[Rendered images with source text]
•••

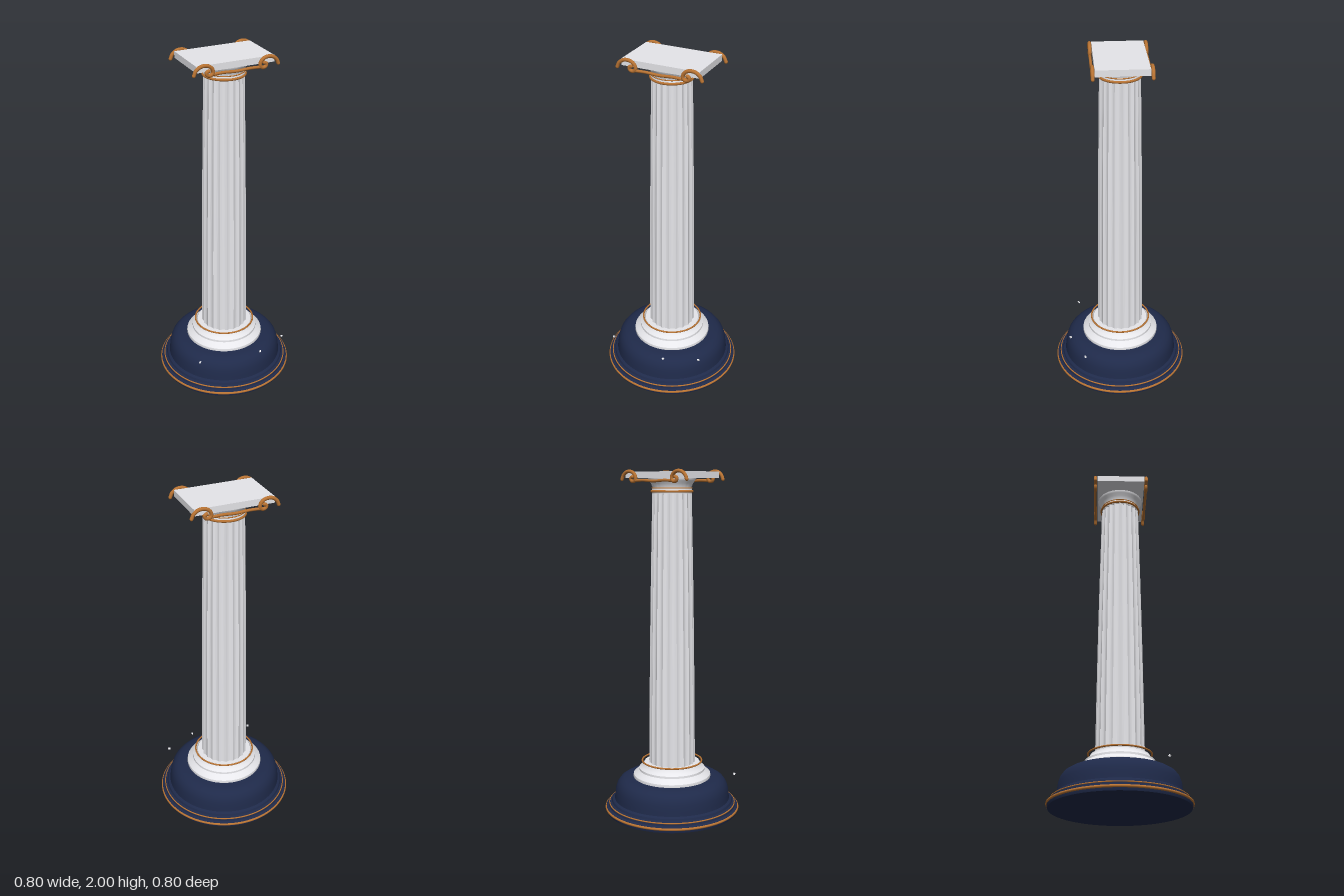
import * as THREE from 'three';
import { toCreasedNormals } from 'three/addons/utils/BufferGeometryUtils.js';

const mat = (color) => new THREE.MeshStandardMaterial({ color });
const marble = mat(0xe6e6ea);
const navy = mat(0x1f2a4a);
const bronze = mat(0xb87333);

function add(parent, name, geometry, material) {
  const mesh = new THREE.Mesh(geometry, material);
  mesh.name = name;
  parent.add(mesh);
  return mesh;
}

// Turned part from [radius, height] pairs, bottom to top
function turned(profile) {
  const points = profile.map(([r, y]) => new THREE.Vector2(r, y));
  return toCreasedNormals(new THREE.LatheGeometry(points, 96), 0.6);
}

function ring(parent, name, radius, y, tube) {
  const mesh = add(parent, name, new THREE.TorusGeometry(radius, tube, 10, 96), bronze);
  mesh.rotation.x = Math.PI / 2;
  mesh.position.y = y;
}

// Tapered shaft with slight swelling and concave flutes
function flutedShaft(bottom, top, r0, r1, flutes, depth) {
  const height = top - bottom;
  const geometry = new THREE.CylinderGeometry(1, 1, height, flutes * 8, 16, true);
  const pos = geometry.attributes.position;
  for (let i = 0; i < pos.count; i++) {
    const x = pos.getX(i), z = pos.getZ(i);
    const t = pos.getY(i) / height + 0.5;
    const angle = Math.atan2(x, z);
    const r = r0 + (r1 - r0) * t + 0.003 * Math.sin(Math.PI * t)
      - depth * Math.abs(Math.sin(angle * flutes / 2));
    pos.setXYZ(i, x * r, pos.getY(i) + (bottom + top) / 2, z * r);
  }
  return toCreasedNormals(geometry, 0.5);
}

function curve(points) {
  return new THREE.CatmullRomCurve3(points.map(([x, y]) => new THREE.Vector3(x, y, 0)));
}

// One bronze scroll rail: a low bar joining two mirrored volutes
function scrollRail(z) {
  const rail = new THREE.Group();
  rail.name = 'scrollRail';
  rail.position.z = z;
  const bar = curve([[-0.15, 1.937], [-0.08, 1.94], [0, 1.936], [0.08, 1.94], [0.15, 1.937]]);
  add(rail, 'railBar', new THREE.TubeGeometry(bar, 32, 0.008, 10), bronze);
  for (const s of [-1, 1]) {
    const path = [[0.243, 1.945], [0.232, 1.968], [0.21, 1.985], [0.185, 1.99], [0.158, 1.984],
      [0.139, 1.966], [0.136, 1.946], [0.15, 1.934], [0.168, 1.938], [0.172, 1.952], [0.16, 1.959]];
    const volute = curve(path.map(([x, y]) => [s * x, y]));
    add(rail, 'volute', new THREE.TubeGeometry(volute, 64, 0.01, 10), bronze);
    for (const [x, y] of [path[0], path[path.length - 1]]) {
      add(rail, 'voluteTip', new THREE.SphereGeometry(0.01, 12, 8), bronze).position.set(s * x, y, 0);
    }
  }
  return rail;
}

export function createModel() {
  const model = new THREE.Group();
  model.name = 'column';

  // Stepped plinth with a rounded shoulder
  add(model, 'plinth', turned([
    [0, 0], [0.388, 0], [0.392, 0.012], [0.392, 0.03], [0.378, 0.036], [0.374, 0.052],
    [0.36, 0.058], [0.355, 0.07], [0.342, 0.078], [0.339, 0.1], [0.335, 0.135],
    [0.325, 0.165], [0.308, 0.188], [0.285, 0.202], [0.255, 0.208], [0, 0.208],
  ]), navy);
  ring(model, 'plinthLowerTrim', 0.391, 0.022, 0.008);
  ring(model, 'plinthUpperTrim', 0.373, 0.05, 0.004);

  // Moulded foot of the column
  add(model, 'columnFoot', turned([
    [0.228, 0.2], [0.23, 0.212], [0.228, 0.224], [0.215, 0.235], [0.203, 0.243],
    [0.195, 0.25], [0.194, 0.262], [0.18, 0.272], [0.168, 0.285], [0.163, 0.296], [0, 0.296],
  ]), marble);
  ring(model, 'footRing', 0.176, 0.303, 0.005);

  add(model, 'shaft', flutedShaft(0.28, 1.885, 0.137, 0.112, 20, 0.008), marble);

  // Flared capital under the slab
  add(model, 'capital', turned([
    [0, 1.868], [0.112, 1.868], [0.114, 1.89], [0.11, 1.9], [0.112, 1.908], [0.119, 1.924],
    [0.129, 1.938], [0.134, 1.948], [0.134, 1.956], [0, 1.956],
  ]), marble);
  ring(model, 'neckRing', 0.115, 1.879, 0.007);
  ring(model, 'neckBead', 0.112, 1.897, 0.003);

  add(model, 'topSlab', new THREE.BoxGeometry(0.45, 0.036, 0.286), marble).position.y = 1.97;
  for (const s of [-1, 1]) model.add(scrollRail(s * 0.154));

  // Loose marble chips around the plinth
  for (const [x, y, z, turn] of [[-0.276, 0.214, 0.25, 0.6], [0.092, 0.217, 0.31, 1.1], [0.284, 0.214, 0.227, 0]]) {
    const chip = add(model, 'marbleChip', new THREE.BoxGeometry(0.012, 0.012, 0.008), marble);
    chip.position.set(x, y, z);
    chip.rotation.set(0.5, turn, 0.2);
  }
  return model;
}
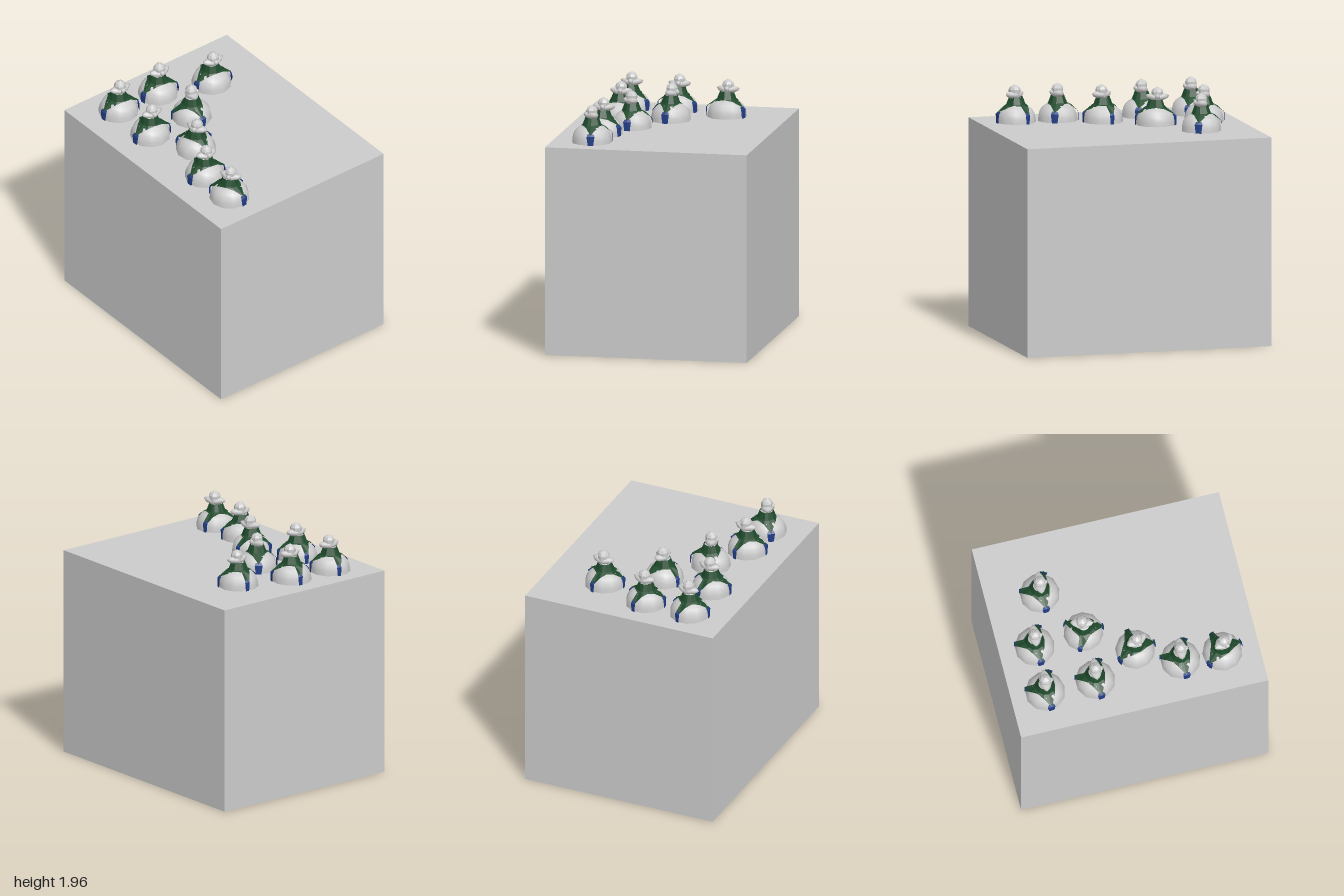
import * as THREE from 'three';

const BOX_TOP = 1.66;
const deg = Math.PI / 180;
const grey = new THREE.MeshStandardMaterial({ color: 0xcccccc });
const greyFlat = new THREE.MeshStandardMaterial({ color: 0xcccccc, flatShading: true });
const green = new THREE.MeshStandardMaterial({ color: 0x1f4a2c, flatShading: true, side: THREE.DoubleSide });
const blue = new THREE.MeshStandardMaterial({ color: 0x213d86, flatShading: true, side: THREE.DoubleSide });

function part(name, geometry, material) {
  const mesh = new THREE.Mesh(geometry, material);
  mesh.name = name;
  return mesh;
}

const lathe = (points, sides) =>
  new THREE.LatheGeometry(points.map(([r, y]) => new THREE.Vector2(r, y)), sides);

// Skin a stack of equally long rows of [angle, radius, y]; angles run from +x towards +z
function skin(rows) {
  const position = [];
  const index = [];
  const n = rows[0].length;
  for (const row of rows)
    for (const [a, r, y] of row) position.push(r * Math.cos(a * deg), y, r * Math.sin(a * deg));
  for (let i = 0; i < rows.length - 1; i++)
    for (let j = 0; j < n - 1; j++) {
      const a = i * n + j, b = a + 1, c = a + n, d = c + 1;
      index.push(a, b, c, b, d, c);
    }
  const geometry = new THREE.BufferGeometry();
  geometry.setAttribute('position', new THREE.Float32BufferAttribute(position, 3));
  geometry.setIndex(index);
  geometry.computeVertexNormals();
  return geometry;
}

// Cape hem: three pointed tips (right, left, back) with high hems between them
const hem = [
  [24, 0.166, 0.082], [50, 0.095, 0.128], [95, 0.078, 0.14], [140, 0.095, 0.128],
  [175, 0.166, 0.076], [200, 0.105, 0.125], [235, 0.088, 0.135], [262, 0.12, 0.118],
  [277, 0.16, 0.075], [289, 0.155, 0.085], [292, 0.09, 0.135], [335, 0.085, 0.138],
  [384, 0.166, 0.082],
];

function capeGeometry() {
  const collar = hem.map(([a]) => [a, 0.054, 0.2]);
  const shoulder = hem.map(([a]) => [a, 0.076, 0.142]);
  return skin([collar, shoulder, hem]);
}

// Narrow cloth panel hanging below a cape tip
function panelGeometry(angle, halfWidth) {
  const row = (r, y, spread) => [-1, 0, 1].map((s) => [angle + s * spread, r, y]);
  return skin([row(0.147, 0.09, halfWidth * 0.8), row(0.164, 0.07, halfWidth), row(0.164, 0, halfWidth * 0.7)]);
}

// Wide hat brim, stretched sideways with the ends turned up
function brimGeometry() {
  const geometry = new THREE.SphereGeometry(1, 10, 6);
  const p = geometry.attributes.position;
  for (let i = 0; i < p.count; i++) {
    const x = p.getX(i), y = p.getY(i), z = p.getZ(i);
    const pinch = 1 - 0.35 * x * x;
    p.setXYZ(i, x * 0.093, y * 0.03 + 0.012 * x * x, z * 0.05 * pinch);
  }
  geometry.computeVertexNormals();
  return geometry;
}

const shared = {
  body: lathe([[0.158, 0], [0.155, 0.035], [0.146, 0.07], [0.126, 0.102], [0.098, 0.125], [0.07, 0.137], [0.052, 0.19], [0, 0.2]], 11),
  cape: capeGeometry(),
  panels: [[24, 11], [175, 11], [283, 7]].map(([a, w]) => panelGeometry(a, w)),
  head: lathe([[0, 0.175], [0.04, 0.185], [0.046, 0.21], [0.047, 0.26], [0.036, 0.28], [0, 0.3]], 8),
  brim: brimGeometry(),
  nose: new THREE.SphereGeometry(0.022, 6, 5),
};

function figure(x, z, turn) {
  const group = new THREE.Group();
  group.name = 'figure';
  group.add(part('body', shared.body, grey), part('cape', shared.cape, green));
  for (const panel of shared.panels) group.add(part('clothPanel', panel, blue));

  const head = new THREE.Group();
  head.name = 'head';
  const brim = part('hatBrim', shared.brim, grey);
  brim.position.y = 0.215;
  const nose = part('nose', shared.nose, grey);
  nose.position.set(0, 0.225, 0.042);
  head.add(part('crown', shared.head, greyFlat), brim, nose);
  head.position.set(0.012, 0, 0.004);
  head.rotation.y = -4 * deg;
  group.add(head);

  group.position.set(x, BOX_TOP, z);
  group.rotation.y = turn * deg;
  return group;
}

export function createModel() {
  const model = new THREE.Group();
  model.name = 'boxWithFigures';

  // Large plain block
  const block = part('block', new THREE.BoxGeometry(1.62, BOX_TOP, 2), grey);
  block.position.y = BOX_TOP / 2;
  model.add(block);

  // Figures on the top: x, z, turn in degrees
  const places = [
    [-0.485, -0.725, 0], [-0.1, -0.715, 0], [0.32, -0.57, 0], [-0.485, -0.32, 0],
    [-0.075, -0.315, 80], [-0.315, 0.045, -67], [-0.48, 0.37, 0], [-0.495, 0.705, -58],
  ];
  for (const [x, z, turn] of places) model.add(figure(x, z, turn));
  return model;
}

•••

_TASK REQUIREMENTS:_
Reproduce only the lines from the beginning of the data through the line that contains "and concave flutes", both included, and please drop the pictures.

_RESULT OF THIS EXERCISE:_
import * as THREE from 'three';
import { toCreasedNormals } from 'three/addons/utils/BufferGeometryUtils.js';

const mat = (color) => new THREE.MeshStandardMaterial({ color });
const marble = mat(0xe6e6ea);
const navy = mat(0x1f2a4a);
const bronze = mat(0xb87333);

function add(parent, name, geometry, material) {
  const mesh = new THREE.Mesh(geometry, material);
  mesh.name = name;
  parent.add(mesh);
  return mesh;
}

// Turned part from [radius, height] pairs, bottom to top
function turned(profile) {
  const points = profile.map(([r, y]) => new THREE.Vector2(r, y));
  return toCreasedNormals(new THREE.LatheGeometry(points, 96), 0.6);
}

function ring(parent, name, radius, y, tube) {
  const mesh = add(parent, name, new THREE.TorusGeometry(radius, tube, 10, 96), bronze);
  mesh.rotation.x = Math.PI / 2;
  mesh.position.y = y;
}

// Tapered shaft with slight swelling and concave flutes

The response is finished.